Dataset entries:

============

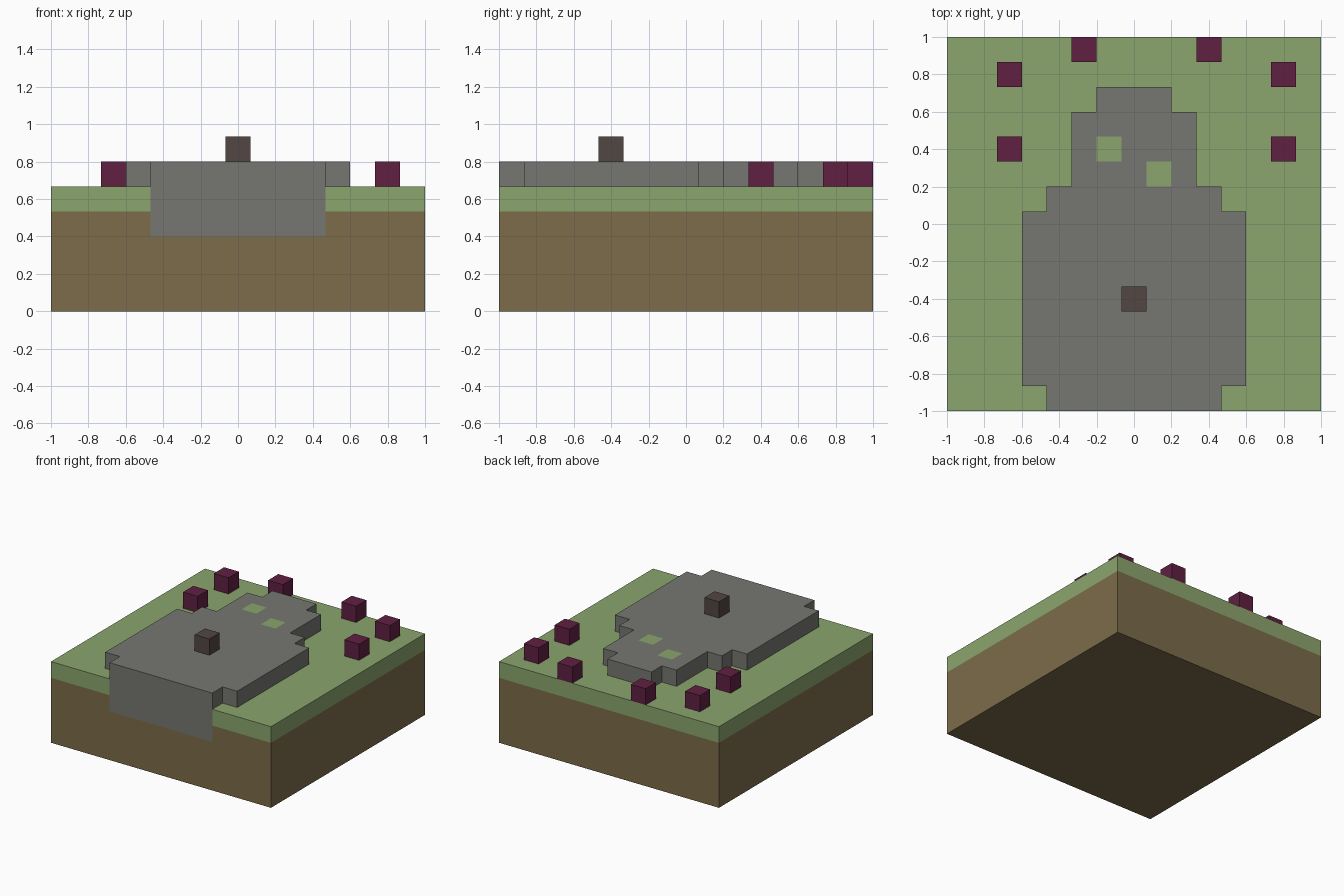
import bpy, bmesh, math
from mathutils import Vector

if "Cube" in bpy.data.objects:
    bpy.data.objects.remove(bpy.data.objects["Cube"])

U = 2 / 15  # edge length of one block


def material(name, rgb):
    m = bpy.data.materials.new(name)
    m.diffuse_color = [((c / 255 + 0.055) / 1.055) ** 2.4 for c in rgb] + [1]
    m.use_nodes = True
    m.node_tree.nodes["Principled BSDF"].inputs["Base Color"].default_value = m.diffuse_color
    return m


GRASS = material("grass green", (139, 165, 109))
DIRT = material("dirt brown", (124, 108, 74))
STONE = material("stone grey", (118, 118, 114))
PLUM = material("plum purple", (96, 32, 66))
BARK = material("dark bark", (82, 70, 68))


def finish(name, bm, mats, rule=None):
    """Colour the faces by rule, merge flat neighbours, create the object."""
    bmesh.ops.recalc_face_normals(bm, faces=bm.faces)
    bm.normal_update()
    if rule:
        for f in bm.faces:
            f.material_index = rule(f.calc_center_median(), f.normal)
        bmesh.ops.dissolve_limit(bm, angle_limit=math.radians(1),
                                 verts=bm.verts[:], edges=bm.edges[:],
                                 delimit={'MATERIAL'})
    bmesh.ops.scale(bm, vec=(U, U, U), verts=bm.verts)
    mesh = bpy.data.meshes.new(name)
    bm.to_mesh(mesh)
    bm.free()
    for m in mats:
        mesh.materials.append(m)
    ob = bpy.data.objects.new(name, mesh)
    bpy.context.collection.objects.link(ob)


def box(size, centre):
    bm = bmesh.new()
    bmesh.ops.create_cube(bm, size=1)
    bmesh.ops.scale(bm, vec=size, verts=bm.verts)
    bmesh.ops.translate(bm, vec=centre, verts=bm.verts)
    return bm


# Ground: dirt with a grass layer, and the stone patch on its front face
bm = box((15, 15, 5), (0, 0, 2.5))
for co, no in (((0, 0, 3), (0, 0, 1)), ((0, 0, 4), (0, 0, 1)),
               ((-3.5, 0, 0), (1, 0, 0)), ((3.5, 0, 0), (1, 0, 0))):
    bmesh.ops.bisect_plane(bm, geom=bm.verts[:] + bm.edges[:] + bm.faces[:],
                           plane_co=co, plane_no=no)


def ground_rule(c, n):
    if n.y < -0.5 and abs(c.x) < 3.5 and c.z > 3:
        return 2
    return 1 if c.z > 4 else 0


finish("ground", bm, [DIRT, GRASS, STONE], ground_rule)

# Stone slab: stepped outline, half width of each row of blocks front to back
half_widths = [3] + [4] * 7 + [3] + [2] * 3 + [1]
bm = bmesh.new()
for row, half in enumerate(half_widths):
    y = row - 7
    for x in range(-half, half + 1):
        bm.faces.new([bm.verts.new((x + dx, y + dy, 5)) for dx, dy in
                      ((-.5, -.5), (.5, -.5), (.5, .5), (-.5, .5))])
bmesh.ops.remove_doubles(bm, verts=bm.verts[:], dist=0.01)
lifted = bmesh.ops.extrude_face_region(bm, geom=bm.faces[:], use_keep_orig=True)
bmesh.ops.translate(bm, vec=(0, 0, 1),
                    verts=[g for g in lifted["geom"]
                           if isinstance(g, bmesh.types.BMVert)])

# Two grass tufts set flush in the slab top
TUFTS = {(-1, 3), (1, 2)}
finish("stone_slab", bm, [STONE, GRASS],
       lambda c, n: int(n.z > 0.5 and (round(c.x), round(c.y)) in TUFTS))

# Single dark block on the slab
finish("dark_block", box((1, 1, 1), (0, -3, 6.5)), [BARK])

# Purple bushes around the back of the ground
for i, (x, y) in enumerate([(-5, 3), (-5, 6), (-2, 7), (3, 7), (6, 6), (6, 3)]):
    finish(f"bush_{i + 1}", box((1, 1, 1), (x, y, 5.5)), [PLUM])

============

Every last line above must be reproduced as written, and no pictures belong in the copy.

* ANSWER SECTION
import bpy, bmesh, math
from mathutils import Vector

if "Cube" in bpy.data.objects:
    bpy.data.objects.remove(bpy.data.objects["Cube"])

U = 2 / 15  # edge length of one block


def material(name, rgb):
    m = bpy.data.materials.new(name)
    m.diffuse_color = [((c / 255 + 0.055) / 1.055) ** 2.4 for c in rgb] + [1]
    m.use_nodes = True
    m.node_tree.nodes["Principled BSDF"].inputs["Base Color"].default_value = m.diffuse_color
    return m


GRASS = material("grass green", (139, 165, 109))
DIRT = material("dirt brown", (124, 108, 74))
STONE = material("stone grey", (118, 118, 114))
PLUM = material("plum purple", (96, 32, 66))
BARK = material("dark bark", (82, 70, 68))


def finish(name, bm, mats, rule=None):
    """Colour the faces by rule, merge flat neighbours, create the object."""
    bmesh.ops.recalc_face_normals(bm, faces=bm.faces)
    bm.normal_update()
    if rule:
        for f in bm.faces:
            f.material_index = rule(f.calc_center_median(), f.normal)
        bmesh.ops.dissolve_limit(bm, angle_limit=math.radians(1),
                                 verts=bm.verts[:], edges=bm.edges[:],
                                 delimit={'MATERIAL'})
    bmesh.ops.scale(bm, vec=(U, U, U), verts=bm.verts)
    mesh = bpy.data.meshes.new(name)
    bm.to_mesh(mesh)
    bm.free()
    for m in mats:
        mesh.materials.append(m)
    ob = bpy.data.objects.new(name, mesh)
    bpy.context.collection.objects.link(ob)


def box(size, centre):
    bm = bmesh.new()
    bmesh.ops.create_cube(bm, size=1)
    bmesh.ops.scale(bm, vec=size, verts=bm.verts)
    bmesh.ops.translate(bm, vec=centre, verts=bm.verts)
    return bm


# Ground: dirt with a grass layer, and the stone patch on its front face
bm = box((15, 15, 5), (0, 0, 2.5))
for co, no in (((0, 0, 3), (0, 0, 1)), ((0, 0, 4), (0, 0, 1)),
               ((-3.5, 0, 0), (1, 0, 0)), ((3.5, 0, 0), (1, 0, 0))):
    bmesh.ops.bisect_plane(bm, geom=bm.verts[:] + bm.edges[:] + bm.faces[:],
                           plane_co=co, plane_no=no)


def ground_rule(c, n):
    if n.y < -0.5 and abs(c.x) < 3.5 and c.z > 3:
        return 2
    return 1 if c.z > 4 else 0


finish("ground", bm, [DIRT, GRASS, STONE], ground_rule)

# Stone slab: stepped outline, half width of each row of blocks front to back
half_widths = [3] + [4] * 7 + [3] + [2] * 3 + [1]
bm = bmesh.new()
for row, half in enumerate(half_widths):
    y = row - 7
    for x in range(-half, half + 1):
        bm.faces.new([bm.verts.new((x + dx, y + dy, 5)) for dx, dy in
                      ((-.5, -.5), (.5, -.5), (.5, .5), (-.5, .5))])
bmesh.ops.remove_doubles(bm, verts=bm.verts[:], dist=0.01)
lifted = bmesh.ops.extrude_face_region(bm, geom=bm.faces[:], use_keep_orig=True)
bmesh.ops.translate(bm, vec=(0, 0, 1),
                    verts=[g for g in lifted["geom"]
                           if isinstance(g, bmesh.types.BMVert)])

# Two grass tufts set flush in the slab top
TUFTS = {(-1, 3), (1, 2)}
finish("stone_slab", bm, [STONE, GRASS],
       lambda c, n: int(n.z > 0.5 and (round(c.x), round(c.y)) in TUFTS))

# Single dark block on the slab
finish("dark_block", box((1, 1, 1), (0, -3, 6.5)), [BARK])

# Purple bushes around the back of the ground
for i, (x, y) in enumerate([(-5, 3), (-5, 6), (-2, 7), (3, 7), (6, 6), (6, 3)]):
    finish(f"bush_{i + 1}", box((1, 1, 1), (x, y, 5.5)), [PLUM])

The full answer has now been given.